## Task item:
Return only that part of the material below which starts with the line containing "LUG_R, AXIS_Z = 0.05, 0.336" and goes on through the line containing "for t in (pi", restated exactly.
---------------
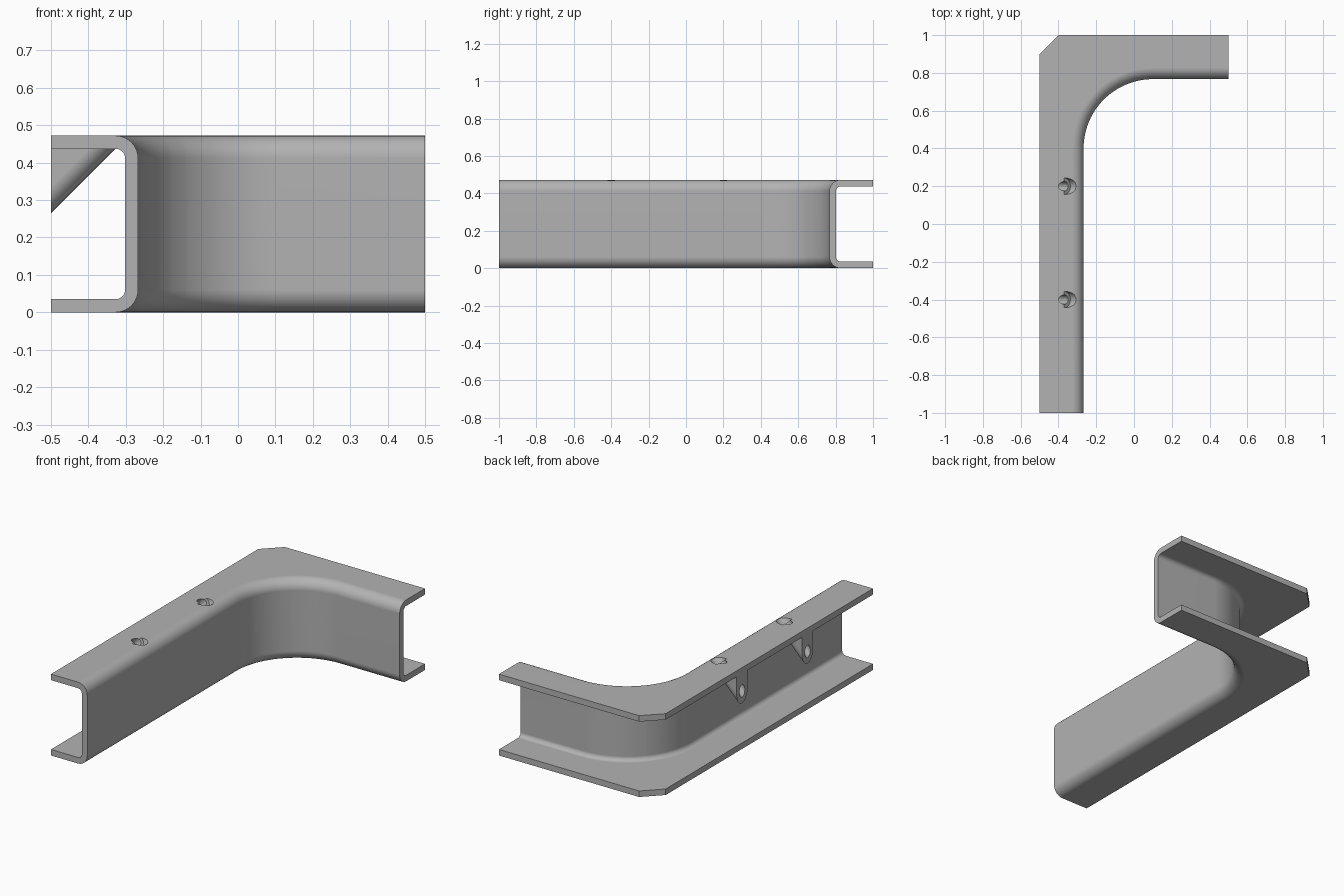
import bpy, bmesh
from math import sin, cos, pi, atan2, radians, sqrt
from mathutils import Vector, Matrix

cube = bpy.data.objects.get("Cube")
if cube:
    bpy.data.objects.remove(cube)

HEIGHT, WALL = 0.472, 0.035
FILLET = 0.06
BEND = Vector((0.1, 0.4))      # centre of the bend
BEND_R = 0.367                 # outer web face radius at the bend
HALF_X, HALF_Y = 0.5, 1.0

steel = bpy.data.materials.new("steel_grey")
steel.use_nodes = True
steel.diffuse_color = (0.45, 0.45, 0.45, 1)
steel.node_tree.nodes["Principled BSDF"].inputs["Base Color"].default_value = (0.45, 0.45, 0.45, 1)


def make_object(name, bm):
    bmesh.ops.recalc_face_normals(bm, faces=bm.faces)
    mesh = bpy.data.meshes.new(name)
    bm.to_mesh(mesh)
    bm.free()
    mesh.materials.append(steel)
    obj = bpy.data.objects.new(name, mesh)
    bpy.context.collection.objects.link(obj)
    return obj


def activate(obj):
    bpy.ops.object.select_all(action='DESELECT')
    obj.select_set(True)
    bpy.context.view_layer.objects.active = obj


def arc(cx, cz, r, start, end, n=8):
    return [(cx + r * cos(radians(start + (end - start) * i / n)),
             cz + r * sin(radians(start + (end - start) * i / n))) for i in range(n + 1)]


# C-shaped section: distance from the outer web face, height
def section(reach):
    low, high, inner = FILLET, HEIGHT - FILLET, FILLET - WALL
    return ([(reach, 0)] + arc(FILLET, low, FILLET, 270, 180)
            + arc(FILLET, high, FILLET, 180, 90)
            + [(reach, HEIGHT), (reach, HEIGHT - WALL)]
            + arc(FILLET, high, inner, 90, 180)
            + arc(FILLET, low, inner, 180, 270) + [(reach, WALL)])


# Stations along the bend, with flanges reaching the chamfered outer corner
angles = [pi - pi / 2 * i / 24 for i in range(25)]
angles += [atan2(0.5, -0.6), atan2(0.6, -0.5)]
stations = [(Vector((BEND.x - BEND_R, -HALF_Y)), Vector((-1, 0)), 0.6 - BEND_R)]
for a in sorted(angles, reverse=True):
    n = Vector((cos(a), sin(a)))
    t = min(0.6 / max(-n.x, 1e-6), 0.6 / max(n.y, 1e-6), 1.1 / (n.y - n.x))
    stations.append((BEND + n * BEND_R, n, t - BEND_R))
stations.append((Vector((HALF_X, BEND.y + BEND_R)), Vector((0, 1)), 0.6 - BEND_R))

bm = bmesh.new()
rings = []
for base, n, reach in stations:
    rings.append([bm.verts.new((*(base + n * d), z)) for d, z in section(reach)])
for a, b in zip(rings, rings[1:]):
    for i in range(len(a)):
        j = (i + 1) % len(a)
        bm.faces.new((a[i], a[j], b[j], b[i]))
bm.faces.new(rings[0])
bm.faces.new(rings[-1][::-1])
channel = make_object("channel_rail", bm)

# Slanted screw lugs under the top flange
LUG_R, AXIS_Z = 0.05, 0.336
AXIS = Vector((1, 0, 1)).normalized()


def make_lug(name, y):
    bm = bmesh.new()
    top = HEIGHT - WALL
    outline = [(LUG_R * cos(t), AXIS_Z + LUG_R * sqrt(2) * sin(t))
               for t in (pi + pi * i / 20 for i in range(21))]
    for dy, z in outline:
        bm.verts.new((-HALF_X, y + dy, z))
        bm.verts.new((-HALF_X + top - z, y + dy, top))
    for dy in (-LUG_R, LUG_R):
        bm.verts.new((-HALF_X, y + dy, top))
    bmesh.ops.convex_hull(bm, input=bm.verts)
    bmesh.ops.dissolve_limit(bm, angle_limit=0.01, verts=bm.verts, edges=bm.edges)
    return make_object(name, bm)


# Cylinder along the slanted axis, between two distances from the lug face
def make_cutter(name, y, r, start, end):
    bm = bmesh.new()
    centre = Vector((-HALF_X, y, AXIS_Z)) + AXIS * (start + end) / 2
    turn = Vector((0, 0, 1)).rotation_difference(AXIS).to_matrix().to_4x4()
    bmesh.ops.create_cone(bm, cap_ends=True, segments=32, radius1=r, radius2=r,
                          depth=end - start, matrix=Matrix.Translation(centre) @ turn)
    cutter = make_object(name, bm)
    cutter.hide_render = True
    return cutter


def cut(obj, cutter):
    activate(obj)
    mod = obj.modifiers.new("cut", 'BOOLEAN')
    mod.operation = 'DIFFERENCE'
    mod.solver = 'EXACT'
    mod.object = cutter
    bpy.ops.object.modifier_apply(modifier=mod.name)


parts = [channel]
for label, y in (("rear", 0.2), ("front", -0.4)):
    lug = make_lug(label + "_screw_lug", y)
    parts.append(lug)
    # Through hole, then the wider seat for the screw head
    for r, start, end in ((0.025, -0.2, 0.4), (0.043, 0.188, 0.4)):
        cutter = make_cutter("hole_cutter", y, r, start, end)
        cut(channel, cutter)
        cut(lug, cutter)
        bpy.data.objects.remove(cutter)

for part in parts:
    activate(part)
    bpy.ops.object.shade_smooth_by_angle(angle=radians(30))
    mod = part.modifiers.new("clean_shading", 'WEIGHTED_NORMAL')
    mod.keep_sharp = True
---------------
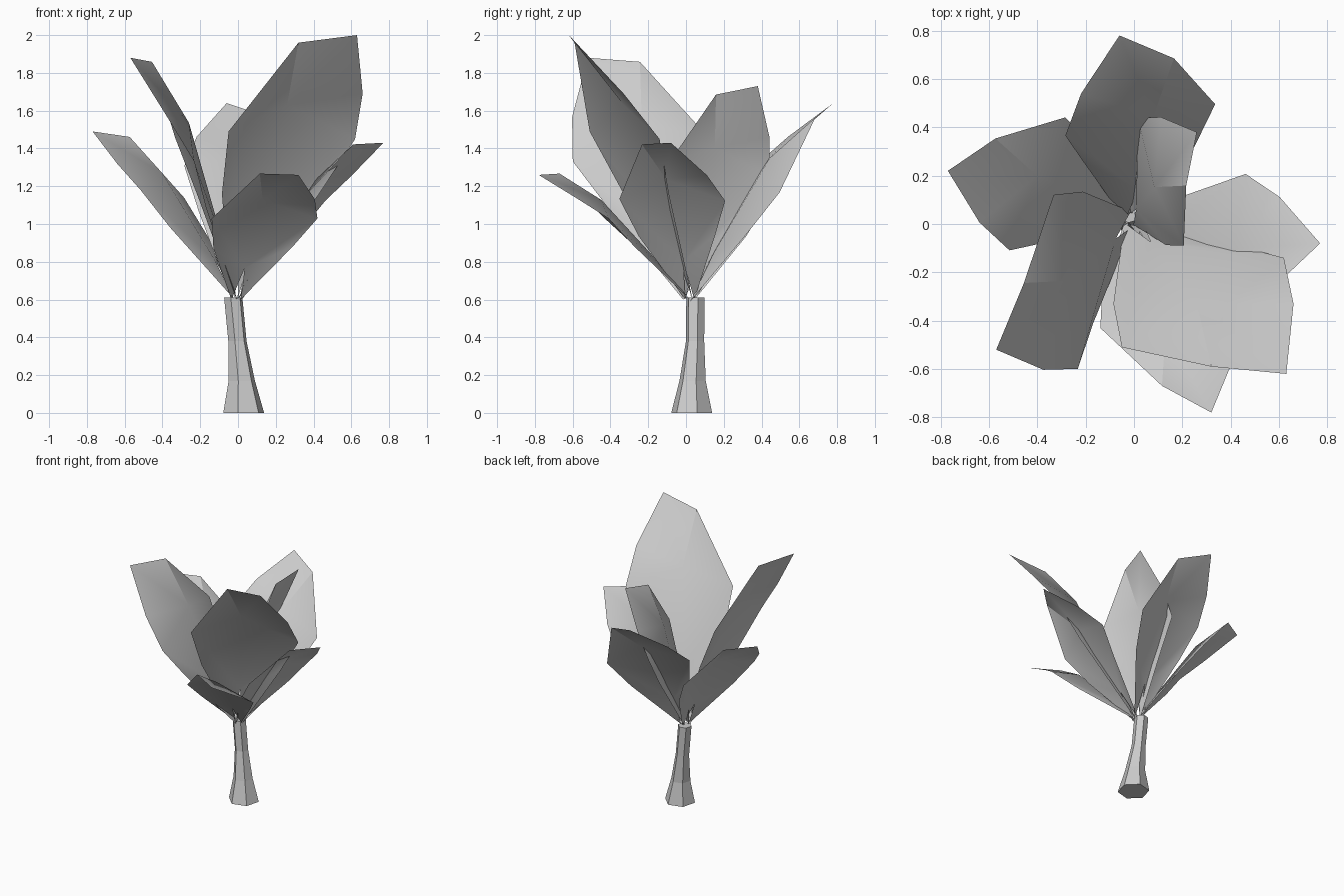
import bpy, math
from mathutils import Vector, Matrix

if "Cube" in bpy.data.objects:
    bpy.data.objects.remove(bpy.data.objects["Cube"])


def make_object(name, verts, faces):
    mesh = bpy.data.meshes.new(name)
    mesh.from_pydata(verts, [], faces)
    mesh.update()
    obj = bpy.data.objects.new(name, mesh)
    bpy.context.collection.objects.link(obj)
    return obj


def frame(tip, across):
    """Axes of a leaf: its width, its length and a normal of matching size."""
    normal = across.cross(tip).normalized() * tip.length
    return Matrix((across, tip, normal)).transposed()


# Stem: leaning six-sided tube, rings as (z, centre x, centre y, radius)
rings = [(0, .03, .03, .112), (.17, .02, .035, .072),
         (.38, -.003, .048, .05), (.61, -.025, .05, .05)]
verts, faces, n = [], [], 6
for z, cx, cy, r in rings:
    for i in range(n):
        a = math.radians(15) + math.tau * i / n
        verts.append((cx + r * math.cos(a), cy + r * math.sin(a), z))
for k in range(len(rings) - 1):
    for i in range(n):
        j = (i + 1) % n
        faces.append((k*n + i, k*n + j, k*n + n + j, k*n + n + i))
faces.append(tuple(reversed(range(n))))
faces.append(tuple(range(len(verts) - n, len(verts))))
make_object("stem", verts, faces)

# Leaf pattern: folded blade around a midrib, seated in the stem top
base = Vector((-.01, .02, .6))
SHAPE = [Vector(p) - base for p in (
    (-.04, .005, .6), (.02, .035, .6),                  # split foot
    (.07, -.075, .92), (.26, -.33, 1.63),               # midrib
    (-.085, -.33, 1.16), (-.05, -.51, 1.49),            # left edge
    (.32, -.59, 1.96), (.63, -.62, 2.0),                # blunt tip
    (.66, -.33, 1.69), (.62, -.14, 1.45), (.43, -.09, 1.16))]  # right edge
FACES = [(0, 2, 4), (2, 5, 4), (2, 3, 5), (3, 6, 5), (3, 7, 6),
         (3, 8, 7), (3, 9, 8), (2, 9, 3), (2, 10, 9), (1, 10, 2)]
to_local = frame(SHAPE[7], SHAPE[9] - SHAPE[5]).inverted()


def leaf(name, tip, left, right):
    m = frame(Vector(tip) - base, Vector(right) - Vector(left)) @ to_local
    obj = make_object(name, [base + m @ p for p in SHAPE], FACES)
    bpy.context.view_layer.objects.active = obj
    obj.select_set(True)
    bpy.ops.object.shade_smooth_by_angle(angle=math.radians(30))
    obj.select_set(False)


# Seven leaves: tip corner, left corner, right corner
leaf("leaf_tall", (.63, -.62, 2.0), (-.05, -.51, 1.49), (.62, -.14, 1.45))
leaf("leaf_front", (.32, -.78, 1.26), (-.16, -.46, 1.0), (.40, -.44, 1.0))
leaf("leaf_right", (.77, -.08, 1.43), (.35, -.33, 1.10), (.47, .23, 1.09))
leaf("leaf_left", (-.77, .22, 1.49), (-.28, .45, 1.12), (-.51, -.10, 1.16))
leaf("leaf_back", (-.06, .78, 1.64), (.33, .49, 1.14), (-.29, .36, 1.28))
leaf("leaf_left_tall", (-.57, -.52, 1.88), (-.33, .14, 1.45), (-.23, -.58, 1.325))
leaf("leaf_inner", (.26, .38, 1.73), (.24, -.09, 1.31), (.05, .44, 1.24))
---------------
## Result for this task:
LUG_R, AXIS_Z = 0.05, 0.336
AXIS = Vector((1, 0, 1)).normalized()


def make_lug(name, y):
    bm = bmesh.new()
    top = HEIGHT - WALL
    outline = [(LUG_R * cos(t), AXIS_Z + LUG_R * sqrt(2) * sin(t))
               for t in (pi + pi * i / 20 for i in range(21))]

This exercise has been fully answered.